Thornton, Thornton tells the story of how her parents parented her throughout her childhood. As authoritative as the Thorntons is, they are responsive to their children and willing to listen to questions about why they act the way they do towards their children as their parents. As parents they want their children to be self-confident as well as socially responsible and cooperative. When it comes to parenting there are many styles that parents use when parenting their children and each style can have an effect on their children as they grow.
Posted on April 27, by Emily Hughes Lucy Martin and Virginia Hite You may not know it, but your day-to-day behavior, from the way you drive to the tone of your voice, is shaping the way your child will act for the rest of their life. Psychologists refer to this as the influence of parent socialization, the way children learn the behaviors and skills necessary to interact in their everyday lives.
They also influence them unintentionally through their own daily actions, such as conversing with other adults while their child is present. Children are very prone to imitate the actions of those around them, especially adults.
This was made clear in the Bobo Doll experiment done by Bandura, in which children that saw adults beating up a Bobo Doll did the same things to the doll. Although all parents influence their children through similar avenues, the ultimate affect on the child differs on parenting style. Parenting styles can differ significantly from one family to another.
There are four main categories of parent child interactions, based on their level of demandingness and responsiveness. A parent who rates high in both demandingness and responsiveness is considered authoritative.
An example of this was when Virginia was five years old, she took a Barbie from her friend, which made the friend very upset.
Virginia was made to understand that her actions were wrong, but was not overly criticized for her behavior. A more aggressive type of parent is referred to as authoritarian, which rates high in demandingness and low in responsiveness.
An example of an authoritative parent would be one that demands that their kids get good grades, but do not support them or give them any recognition when they do well. An authoritarian paren t would also expect their rules to be enforced without question, no matter the situation, and would employ severe consequences if they were not met.
These two parenting styles are both characterized by high expectations, however authoritative is more willing to compromise and communicate with their kids. The next two styles are defined as parents that neglect their children in different ways.

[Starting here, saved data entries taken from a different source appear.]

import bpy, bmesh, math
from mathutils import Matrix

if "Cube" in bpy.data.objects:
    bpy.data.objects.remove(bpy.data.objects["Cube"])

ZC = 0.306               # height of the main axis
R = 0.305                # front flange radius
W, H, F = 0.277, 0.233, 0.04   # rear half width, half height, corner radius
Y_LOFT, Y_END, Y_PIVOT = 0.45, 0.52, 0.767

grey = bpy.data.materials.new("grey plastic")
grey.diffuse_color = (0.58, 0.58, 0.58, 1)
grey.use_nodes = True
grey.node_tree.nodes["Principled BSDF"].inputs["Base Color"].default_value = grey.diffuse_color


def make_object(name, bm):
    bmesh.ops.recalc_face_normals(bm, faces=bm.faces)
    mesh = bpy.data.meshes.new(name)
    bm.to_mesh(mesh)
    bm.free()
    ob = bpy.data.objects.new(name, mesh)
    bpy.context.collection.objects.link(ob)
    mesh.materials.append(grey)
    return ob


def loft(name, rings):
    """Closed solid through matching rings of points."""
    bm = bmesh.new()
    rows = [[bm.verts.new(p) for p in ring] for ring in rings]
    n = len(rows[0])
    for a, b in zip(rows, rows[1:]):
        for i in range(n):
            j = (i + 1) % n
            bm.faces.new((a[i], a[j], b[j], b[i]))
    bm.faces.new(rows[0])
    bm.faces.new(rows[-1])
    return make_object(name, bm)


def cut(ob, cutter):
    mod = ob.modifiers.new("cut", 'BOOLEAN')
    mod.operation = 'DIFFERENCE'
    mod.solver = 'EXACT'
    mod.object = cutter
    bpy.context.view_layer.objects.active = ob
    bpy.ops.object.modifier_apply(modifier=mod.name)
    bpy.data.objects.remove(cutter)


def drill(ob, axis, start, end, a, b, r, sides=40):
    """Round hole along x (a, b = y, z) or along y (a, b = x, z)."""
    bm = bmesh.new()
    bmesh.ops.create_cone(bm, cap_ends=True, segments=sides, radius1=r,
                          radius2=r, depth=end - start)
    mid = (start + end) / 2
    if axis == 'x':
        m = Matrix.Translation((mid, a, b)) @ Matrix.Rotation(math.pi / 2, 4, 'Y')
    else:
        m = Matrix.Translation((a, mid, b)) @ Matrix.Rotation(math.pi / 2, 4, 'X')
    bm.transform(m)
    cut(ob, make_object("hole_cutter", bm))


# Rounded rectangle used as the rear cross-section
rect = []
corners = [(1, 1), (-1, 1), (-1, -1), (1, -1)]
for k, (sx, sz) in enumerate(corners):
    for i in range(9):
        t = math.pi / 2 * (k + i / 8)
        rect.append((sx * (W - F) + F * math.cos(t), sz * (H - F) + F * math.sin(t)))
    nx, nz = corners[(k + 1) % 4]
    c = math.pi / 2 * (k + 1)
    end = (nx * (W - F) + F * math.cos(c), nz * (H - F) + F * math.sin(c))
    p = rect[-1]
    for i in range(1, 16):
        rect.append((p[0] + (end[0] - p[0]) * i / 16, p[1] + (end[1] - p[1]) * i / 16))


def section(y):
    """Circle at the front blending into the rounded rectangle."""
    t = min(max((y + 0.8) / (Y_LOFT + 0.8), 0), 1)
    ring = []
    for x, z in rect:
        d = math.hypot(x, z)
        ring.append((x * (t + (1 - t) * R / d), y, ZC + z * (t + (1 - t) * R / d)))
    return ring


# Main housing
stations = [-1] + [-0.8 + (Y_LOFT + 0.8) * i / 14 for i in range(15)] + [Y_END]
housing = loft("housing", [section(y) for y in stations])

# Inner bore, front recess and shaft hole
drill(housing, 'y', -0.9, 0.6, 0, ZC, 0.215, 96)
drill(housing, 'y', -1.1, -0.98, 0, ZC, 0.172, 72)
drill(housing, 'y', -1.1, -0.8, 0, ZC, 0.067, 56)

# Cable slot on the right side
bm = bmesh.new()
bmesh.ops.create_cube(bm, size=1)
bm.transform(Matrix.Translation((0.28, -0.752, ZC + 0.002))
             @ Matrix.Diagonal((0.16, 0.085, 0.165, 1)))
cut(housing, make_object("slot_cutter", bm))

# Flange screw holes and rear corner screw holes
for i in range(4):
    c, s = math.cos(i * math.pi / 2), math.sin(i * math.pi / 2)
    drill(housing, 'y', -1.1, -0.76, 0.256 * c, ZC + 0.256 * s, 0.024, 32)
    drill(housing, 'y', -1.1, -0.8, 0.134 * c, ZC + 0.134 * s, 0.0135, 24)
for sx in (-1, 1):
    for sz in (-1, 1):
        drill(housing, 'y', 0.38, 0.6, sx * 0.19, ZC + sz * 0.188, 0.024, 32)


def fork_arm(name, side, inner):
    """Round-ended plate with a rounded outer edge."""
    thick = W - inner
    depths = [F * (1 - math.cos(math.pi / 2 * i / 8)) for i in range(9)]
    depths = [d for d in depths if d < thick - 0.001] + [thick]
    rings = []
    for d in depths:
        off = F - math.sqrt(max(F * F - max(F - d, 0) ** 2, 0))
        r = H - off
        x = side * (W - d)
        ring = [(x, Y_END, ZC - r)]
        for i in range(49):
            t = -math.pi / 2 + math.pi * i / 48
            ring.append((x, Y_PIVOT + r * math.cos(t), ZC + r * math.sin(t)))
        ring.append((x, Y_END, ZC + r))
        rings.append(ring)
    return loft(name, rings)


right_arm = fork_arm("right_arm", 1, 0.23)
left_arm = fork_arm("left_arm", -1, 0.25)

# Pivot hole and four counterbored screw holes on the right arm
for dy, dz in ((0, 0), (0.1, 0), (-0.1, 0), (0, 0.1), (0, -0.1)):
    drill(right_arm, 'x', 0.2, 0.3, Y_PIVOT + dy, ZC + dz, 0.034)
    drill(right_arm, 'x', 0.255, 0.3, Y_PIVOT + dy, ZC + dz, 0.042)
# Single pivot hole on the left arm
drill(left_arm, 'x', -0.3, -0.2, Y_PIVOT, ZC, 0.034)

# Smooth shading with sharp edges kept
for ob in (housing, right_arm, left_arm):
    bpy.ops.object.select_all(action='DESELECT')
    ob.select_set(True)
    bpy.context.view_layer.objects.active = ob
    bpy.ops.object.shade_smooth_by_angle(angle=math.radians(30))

Permissive parents are highly responsive to their children, but neglect the demanding side of parenting. These parents do not discipline their children much at all, but are responsive to all their desires and wishes.
A parent that is very permissive would likely buy their children whatever they want, and allow them to stay out as late as they want. A more extreme version of this this would be parents that are completely disengaged in responsiveness and demandingness, and are considered rejecting-neglecting.

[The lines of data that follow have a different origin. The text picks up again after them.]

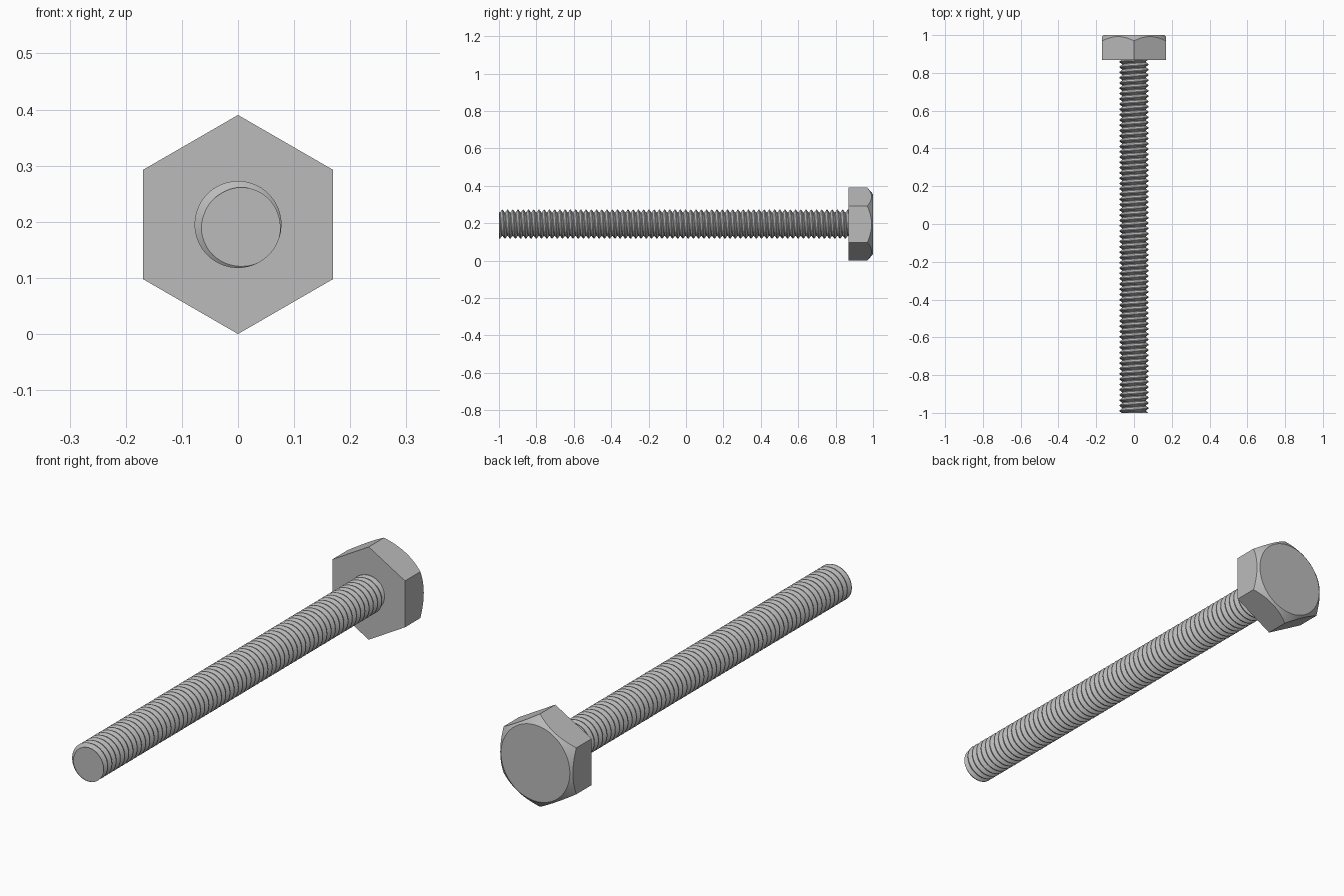
import bpy
import bmesh
from math import sin, cos, tau, radians, pi

if "Cube" in bpy.data.objects:
    bpy.data.objects.remove(bpy.data.objects["Cube"])

FLAT = 0.169                      # half the width across the flats
AXIS_Z = FLAT / cos(pi / 6)       # bolt axis height, lower corner on the ground
HEAD_Y = 0.868                    # underside of the head
MAJOR, MINOR, PITCH = 0.0775, 0.063, 0.028

steel = bpy.data.materials.new("steel_grey")
steel.use_nodes = True
grey = (0.5, 0.5, 0.5, 1)
steel.diffuse_color = grey
steel.node_tree.nodes["Principled BSDF"].inputs["Base Color"].default_value = grey


def around(r, a, y):
    """Point at radius r, turned by a from straight up about the bolt axis."""
    return (r * sin(a), y, AXIS_Z + r * cos(a))


def finish(name, bm):
    bmesh.ops.recalc_face_normals(bm, faces=bm.faces)
    mesh = bpy.data.meshes.new(name)
    bm.to_mesh(mesh)
    bm.free()
    mesh.materials.append(steel)
    ob = bpy.data.objects.new(name, mesh)
    bpy.context.collection.objects.link(ob)
    bpy.ops.object.select_all(action="DESELECT")
    ob.select_set(True)
    bpy.context.view_layer.objects.active = ob
    bpy.ops.object.shade_smooth_by_angle(angle=radians(25))


# Hexagonal head with a conical chamfer on its outer end
bm = bmesh.new()
N, FACE_R, SLOPE = 96, 0.16, 0.86
rings = [[], [], []]
for i in range(N):
    a = tau * i / N
    r = FLAT / cos(a % (tau / 6) - pi / 6)
    shape = [(r, HEAD_Y), (r, 1 - (r - FACE_R) * SLOPE), (FACE_R, 1)]
    for ring, (radius, y) in zip(rings, shape):
        ring.append(bm.verts.new(around(radius, a, y)))
for low, high in zip(rings, rings[1:]):
    for i in range(N):
        j = (i + 1) % N
        bm.faces.new((low[i], low[j], high[j], high[i]))
bm.faces.new(rings[0])
bm.faces.new(rings[-1])
finish("hex_head", bm)

# Threaded shank: one tooth profile swept along a helix, trimmed at both ends
bm = bmesh.new()
SEG = 48
tooth = [(-0.06, MAJOR), (0.06, MAJOR), (0.44, MINOR), (0.56, MINOR)]
START, END = -1.0, HEAD_Y + 0.01
turns = int((END - START) / PITCH) + 4
phase = radians(130)
rows = []
for i in range(turns * SEG + 1):
    t = i / SEG
    y = START + (t - 2) * PITCH
    rows.append([bm.verts.new(around(r, phase + t * tau, y + f * PITCH)) for f, r in tooth])
for i in range(len(rows) - 1):
    a, b = rows[i], rows[i + 1]
    for k in range(3):
        bm.faces.new((a[k], a[k + 1], b[k + 1], b[k]))
    if i + SEG + 1 < len(rows):
        c, d = rows[i + SEG], rows[i + SEG + 1]
        bm.faces.new((a[3], c[0], d[0], b[3]))
for y, side in ((START, -1), (END, 1)):
    bmesh.ops.bisect_plane(bm, geom=bm.verts[:] + bm.edges[:] + bm.faces[:], dist=1e-6,
                           plane_co=(0, y, 0), plane_no=(0, side, 0), clear_outer=True)
    rim = [e for e in bm.edges if e.is_boundary and all(abs(v.co.y - y) < 1e-4 for v in e.verts)]
    bmesh.ops.holes_fill(bm, edges=rim, sides=0)
finish("threaded_shank", bm)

Both of these parenting styles have very negative impacts on their children. The type of household a child grows up in is strongly correlated with the behaviors exhibited throughout development.
Children of authoritative parents are usually capable, self-assured, and popular in their social life. These children are more likely to have and incremental view of intelligence, where they associate effort with a positive outcome.
Baumrind, a well renowned psychiatric researcher, says that when they reach adolescence, these kids are relatively high in academic performance and low in drug use and delinquent behavior. Authoritarian parents tend to have children that are unhappy and have low self-esteem, and keep to themselves.
This is most likely a result of the intense pressure from their parents to be successful, and can often result in the opposite effect, with their children doing poorly in school. The children of permissive parents have the ability to do just about anything they want, so they tend to be impulsive and perform poorly in school.Children growing up with this parenting style are exposed to an indifferent environment, without any guidance or support and are most likely to be depressed, .
What effect do these parenting styles have on child development outcomes? In addition to Baumrind's initial study of preschool children, researchers have conducted other studies that have led to a number of conclusions about the impact of .
What effect do these parenting styles have on child development outcomes?
In addition to Baumrind's initial study of preschool children, researchers have conducted other studies that have led to a number of conclusions about the impact of parenting styles on children.
Parenting styles are categorized based on two dimensions of parenting behavior: Demandingness refers to the extend parents control their children’s behavior or demand their maturity.
Responsiveness refers to the degree parents are accepting and sensitive to their children’s emotional and developmental needs. Parenting styles are categorized based on two dimensions of parenting behavior: Demandingness refers to the extend parents control their children’s behavior or demand their maturity.
Responsiveness refers to the degree parents are accepting and sensitive to their children’s emotional and developmental needs. Passive Parenting Style; What Effect Does Parenting Style Have on Children in School? Parenting style can affect multiple aspects of a child's life.
Common areas studied include: Self-esteem ; Self-discipline and motivation ; Behavior ; Socialization ; Each parenting style correlates with different findings in these areas, and each of these areas has a distinct impact on overall educational outcomes.